Wednesday, December 06, 2006

Rough Crossing, Sweet Arrival -- Green Turtle Cay, The Bahamas 12/5

We finally tore ourselves loose from Vero Beach (also called Velcro Beach) on December 1, and headed down to Palm Beach. We had been sharing a mooring buoy (rafted on) with two other boats for seven nights, but luckily all our mooring buddies were affable, considerate cruisers.
We were especially blessed with the company of Ross and Rosemary Newkirk, retired university professors from Waterloo, Ontario. Ross, a PH. D in engineering has the best possible taste in popular literature (he has read all the Patrick O’Brian novels more than once). Ross also showed us his fishing lures and we’ve already caught a couple of fish on a yellow, spotted squid lure. We just troll the lure on heavy line behind the boat.
So, we motored down to the Lake Worth Inlet on Friday and decided to cross Saturday night with another couple (Corrin and John on “Cee J”). While anchored near the ocean inlet, we were treated to the Palm Beach Christmas Boat parade. At 6:30 PM the fireworks began and then the parade. Perhaps 40 boats decorated with many lights and Christmas displays paraded past the inlet and around Peanut Island to the great amusement of spectators on land and water. Most of the boat passengers were dressed as Santa or elves and many boats had Christmas music blaring loudly. Feliz Navidad was the most popular song, but one pontoon boat loaded with women of color dancing to some funky pop music may have been the Kwanza entry (Mma Ramotswe would have called many of the dancers “women of traditional Botswanan build”).
After the fireworks and parade, “Cee J” and Peregrine motored out into the dark Atlantic enroute to The Bahamas. While the conditions were better than they had been for the past two weeks, they were less than ideal. If you have been a faithful reader of this blog, you remember that we were hoping for small seas and south or west breezes. Instead, we settled for a forecast of 2-4 foot seas and 10-15 knots out of the east (and we were motoring east). The 54 miles from Palm Beach to the Little Bahama bank required 11 hours of motoring into the wind, of climbing the waves and plunging into the troughs. No sailor savors such conditions, but Peregrine handled the water well and the passage progressed safely.
What was the good part? Well, there was a nearly full moon, bright and numerous stars (including the shooting kinds), it didn’t rain, and “Cee J” was equipped with radar so we were unlikely to be surprised by freighters or cruise ships if visibility had deteriorated.
After we entered the shallow waters of the Bank, the conditions improved dramatically. We were still motoring into a 15 knot breeze, but we left the 4-5 foot rollers in favor of a 1 1/2 foot chop, the water a lovely aqua blue so clear that the bottom (18-20 feet down) was clearly visible.
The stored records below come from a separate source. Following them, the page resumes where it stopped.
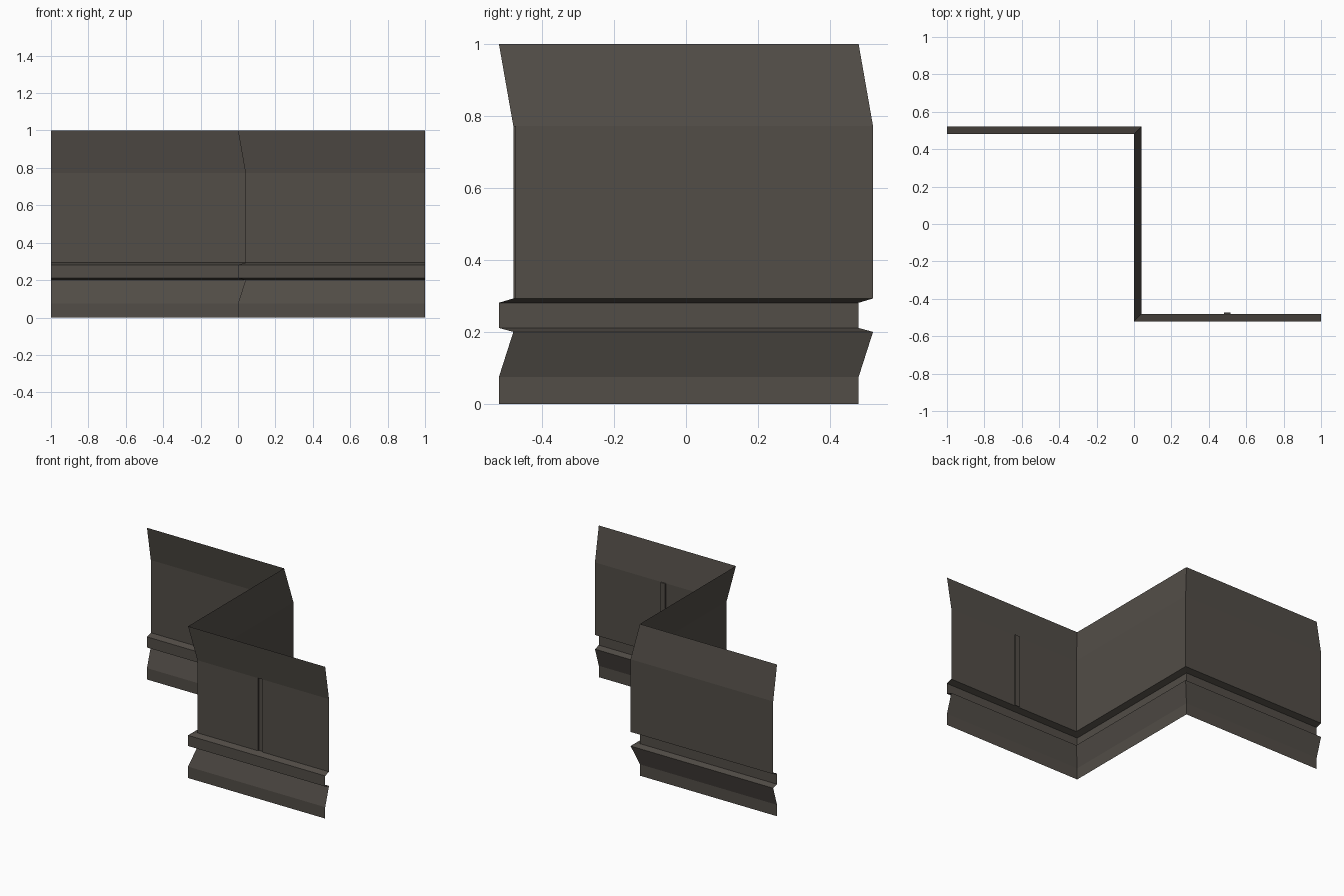
import bpy
import bmesh

cube = bpy.data.objects.get("Cube")
if cube:
    bpy.data.objects.remove(cube, do_unlink=True)

# Wall colour
mat = bpy.data.materials.new("dark taupe")
mat.use_nodes = True
colour = (0.084, 0.074, 0.063, 1.0)
mat.diffuse_color = colour
mat.node_tree.nodes["Principled BSDF"].inputs["Base Color"].default_value = colour

# Moulding profile from floor to top edge: (offset, height)
IN = 0.04
profile = [(0, 0), (0, 0.075), (IN, 0.2), (0, 0.211), (0, 0.281),
           (IN, 0.293), (IN, 0.772), (0, 1)]
GROOVE_ROW, GROOVE_COL = 5, 3
FRONT, BACK = -0.52, 0.48


def plan(o):
    """Mitred zigzag plan of the wall at a given profile offset."""
    return [(-1, BACK + o), (o, BACK + o), (o, FRONT + o),
            (0.482, FRONT + o), (0.515, FRONT + o), (1, FRONT + o)]


# Sweep the profile along the plan
bm = bmesh.new()
rows = [[bm.verts.new((x, y, z)) for x, y in plan(o)] for o, z in profile]
groove = None
for r, (low, high) in enumerate(zip(rows, rows[1:])):
    for c in range(len(low) - 1):
        face = bm.faces.new((low[c], low[c + 1], high[c + 1], high[c]))
        if (r, c) == (GROOVE_ROW, GROOVE_COL):
            groove = face

# Sink the narrow vertical groove into the front panel
pushed = bmesh.ops.extrude_discrete_faces(bm, faces=[groove])["faces"]
bmesh.ops.translate(bm, verts=pushed[0].verts[:], vec=(0, 0.008, 0))

mesh = bpy.data.meshes.new("zigzag_wall")
bm.to_mesh(mesh)
bm.free()
mesh.materials.append(mat)
wall = bpy.data.objects.new("zigzag_wall", mesh)
bpy.context.collection.objects.link(wall)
Our spirits rose higher as we motored to Great Sale Cay (pronounced Great Sale Key) arriving there at 2:30 PM and anchoring in smooth, crystal-clear water. A nineteen-hour trip which the boat handled much better than the skipper.
Annie, with her new mask and fins, was in the water a few seconds after the anchor grabbed hold and we spent the rest of the daylight hours swimming, snorkeling, and exploring this large, uninhabited island. Great Sale Cay, more than three miles in length,is shaped something like a very fashionable Italian boot and served as part of the U.S. missile tracking range during the late 50s and early 60s.
On Monday we left Great Sale Cay shortly after dawn along with most of the 15 boats which had anchored there and traveled 43 miles southeast to New Plymouth on Green Turtle Cay.
New Plymouth was founded after the American revolution (1786) by loyalists from New England who wanted to remain under the British crown. So far as we can gather, a dozen families and their slaves settled the island and prospered. Some of the original buildings are still here (steep-roofed so that the snow will slide off - they last had snow flurries in 1963), and the streets are very narrow, used by cars and golf carts all driving on the wrong side of the road.
On Tuesday I cleared local customs and in the afternoon Mary Ann and I toured the village and shopped while Annie and Sam snorkeled on a great beach facing the Atlantic which featured an offshore and inside reef.
We’re finally in The Bahamas; the water is clear and warm, the grouper and cracked conch are fresh, no one is in a hurry, and there is only one radio station (Radio Bahamas) which plays a mix of Christian gospel, Madonna, Wayne Newton, and reggae Christmas carols. We’re not in Ohio anymore.